**EXERCISE DIRECTIONS:** Using the material below, copy every line where "name" appears.
- Opening Delimiter -
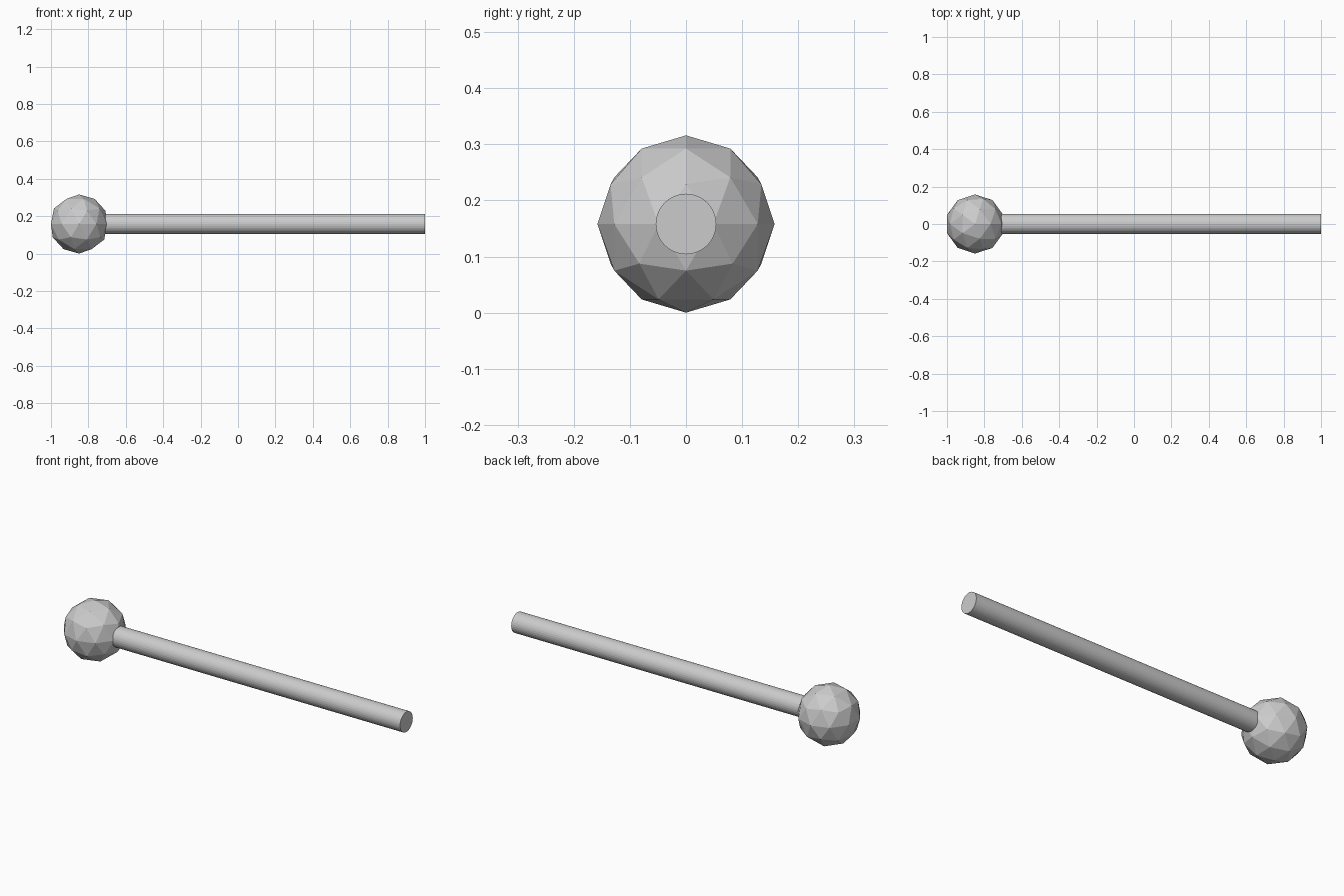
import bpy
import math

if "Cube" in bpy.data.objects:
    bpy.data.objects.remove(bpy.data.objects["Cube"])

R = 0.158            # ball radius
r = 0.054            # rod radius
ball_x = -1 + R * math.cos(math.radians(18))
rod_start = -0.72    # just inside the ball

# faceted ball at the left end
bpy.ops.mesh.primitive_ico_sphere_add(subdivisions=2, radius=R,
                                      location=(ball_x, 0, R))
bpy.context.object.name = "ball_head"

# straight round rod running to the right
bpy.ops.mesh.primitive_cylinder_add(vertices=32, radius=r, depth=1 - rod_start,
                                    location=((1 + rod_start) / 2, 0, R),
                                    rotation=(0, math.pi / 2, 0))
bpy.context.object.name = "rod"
- Closing Delimiter -
**TASK RESULT:**
bpy.context.object.name = "ball_head"
bpy.context.object.name = "rod"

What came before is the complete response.